In the article, the author (who was not credited on the site) criticized the archbishop of San Francisco, George Niederauer because his response to house speaker Nancy Pelosi's erroneous remarks concerning the Church's stance on abortion came "late" (two weeks after they were made) and contained neither a threat nor a promise of disciplinary action; but instead included an invitation to Pelosi to come and speak with him privately.
The comments at the end of the anonymous analysis piece were (mostly) even more critical of the archbishop's statement.
First of all, how does a self-proclaimed "Catholic" news organization come off making definitively critical statements about the actions and teachings of a bishop of the Church? Other bishops may respond differently (and have indeed responded differently) to politicians who make the same or similar errors that Nancy Pelosi has made. Does this fact make Archbishop Niederauer's response incorrect? No! Catholic Culture and Catholic News Service have no authority to analyze and critique the decisions of our bishops.
The only Catholic who has the authority to publicly correct or criticize the actions or teachings of a bishop of the Church is the Holy Father. And what would the Pope do if he felt that the archbishop were in error? Would he publish an article that openly rebukes him for his position? No! In fact, he would invite his brother to meet with him privately, in order to try to resolve the problem. What does this description of the process remind me of? Let's see...
Oh yes, wasn't it the Gospel for that very Sunday's liturgy?
September 7, 2008, Twenty-third Sunday in Ordinary Time
Jesus said to his disciples:
“If your brother sins against you,
go and tell him his fault between you and him alone.
If he listens to you, you have won over your brother.
If he does not listen,
take one or two others along with you,
so that ‘every fact may be established
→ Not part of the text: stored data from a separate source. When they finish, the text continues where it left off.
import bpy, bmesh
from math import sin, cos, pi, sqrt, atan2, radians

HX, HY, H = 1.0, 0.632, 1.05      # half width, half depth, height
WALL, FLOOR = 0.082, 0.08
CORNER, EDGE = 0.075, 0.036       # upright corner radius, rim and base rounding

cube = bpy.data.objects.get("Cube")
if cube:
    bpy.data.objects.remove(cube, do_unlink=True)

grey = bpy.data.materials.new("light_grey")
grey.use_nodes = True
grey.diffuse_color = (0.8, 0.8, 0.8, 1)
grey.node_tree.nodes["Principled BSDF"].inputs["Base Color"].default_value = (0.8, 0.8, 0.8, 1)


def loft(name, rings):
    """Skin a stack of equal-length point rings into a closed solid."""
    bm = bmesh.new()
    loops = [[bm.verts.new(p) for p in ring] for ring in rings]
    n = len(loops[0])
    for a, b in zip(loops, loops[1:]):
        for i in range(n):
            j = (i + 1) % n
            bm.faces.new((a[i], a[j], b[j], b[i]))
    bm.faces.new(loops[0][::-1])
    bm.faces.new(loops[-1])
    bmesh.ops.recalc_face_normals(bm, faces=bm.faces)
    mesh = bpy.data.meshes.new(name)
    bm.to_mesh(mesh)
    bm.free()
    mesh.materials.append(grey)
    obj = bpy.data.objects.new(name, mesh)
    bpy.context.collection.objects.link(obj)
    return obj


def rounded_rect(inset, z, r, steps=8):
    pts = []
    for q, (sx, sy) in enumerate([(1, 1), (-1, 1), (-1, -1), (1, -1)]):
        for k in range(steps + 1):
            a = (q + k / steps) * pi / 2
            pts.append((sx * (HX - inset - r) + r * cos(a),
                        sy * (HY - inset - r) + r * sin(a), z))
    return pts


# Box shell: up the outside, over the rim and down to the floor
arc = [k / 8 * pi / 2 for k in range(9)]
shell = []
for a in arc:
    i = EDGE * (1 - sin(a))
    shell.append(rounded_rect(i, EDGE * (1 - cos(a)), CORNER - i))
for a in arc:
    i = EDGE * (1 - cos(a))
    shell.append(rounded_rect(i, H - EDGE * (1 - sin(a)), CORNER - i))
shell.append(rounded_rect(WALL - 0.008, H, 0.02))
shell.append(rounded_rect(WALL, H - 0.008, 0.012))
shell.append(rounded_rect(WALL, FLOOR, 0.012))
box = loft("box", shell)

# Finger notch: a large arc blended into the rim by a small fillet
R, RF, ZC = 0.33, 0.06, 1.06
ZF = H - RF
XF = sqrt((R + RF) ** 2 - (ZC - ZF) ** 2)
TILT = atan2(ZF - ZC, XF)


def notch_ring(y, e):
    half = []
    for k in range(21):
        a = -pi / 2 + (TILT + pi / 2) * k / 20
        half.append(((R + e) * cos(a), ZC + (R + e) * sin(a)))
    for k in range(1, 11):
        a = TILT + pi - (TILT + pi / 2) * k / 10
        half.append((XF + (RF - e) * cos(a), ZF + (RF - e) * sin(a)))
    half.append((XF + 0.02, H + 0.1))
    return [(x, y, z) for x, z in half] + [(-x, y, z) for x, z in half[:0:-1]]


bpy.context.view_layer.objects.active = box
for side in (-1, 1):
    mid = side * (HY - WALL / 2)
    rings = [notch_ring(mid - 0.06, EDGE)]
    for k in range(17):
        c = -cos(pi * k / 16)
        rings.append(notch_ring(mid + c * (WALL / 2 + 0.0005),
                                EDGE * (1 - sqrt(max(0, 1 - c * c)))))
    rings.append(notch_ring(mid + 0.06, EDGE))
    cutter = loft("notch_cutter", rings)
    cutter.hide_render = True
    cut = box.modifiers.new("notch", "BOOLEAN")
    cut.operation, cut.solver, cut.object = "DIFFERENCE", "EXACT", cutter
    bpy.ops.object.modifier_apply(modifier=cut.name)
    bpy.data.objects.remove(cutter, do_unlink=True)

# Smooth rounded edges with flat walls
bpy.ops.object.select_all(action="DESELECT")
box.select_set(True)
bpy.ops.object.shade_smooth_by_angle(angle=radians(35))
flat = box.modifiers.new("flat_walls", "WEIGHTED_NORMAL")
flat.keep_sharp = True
on the testimony of two or three witnesses.’
If he refuses to listen to them, tell the church.
If he refuses to listen even to the church,
then treat him as you would a Gentile or a tax collector...
Concern for the lives of those in the womb should never lead my brothers and sisters in Christ into the error of forgetting that we are children of Holy Mother Church. The children don't point fingers at their Mother but rather seek to understand her reasons when what she teaches doesn't agree with their sense of justice.
As for "two weeks" being too long to wait for a response from the Church, well, the Church is slow for good reasons. The Church doesn't wish to forfeit her right and responsibility to ponder and pray over her words and teachings. I wish Catholic Culture had taken time to reconsider the scandalous way in which it dares to publicly criticize the Church.
If the author of this news analysis piece would like to speak with me privately, I would welcome the chance to discuss this matter more fully.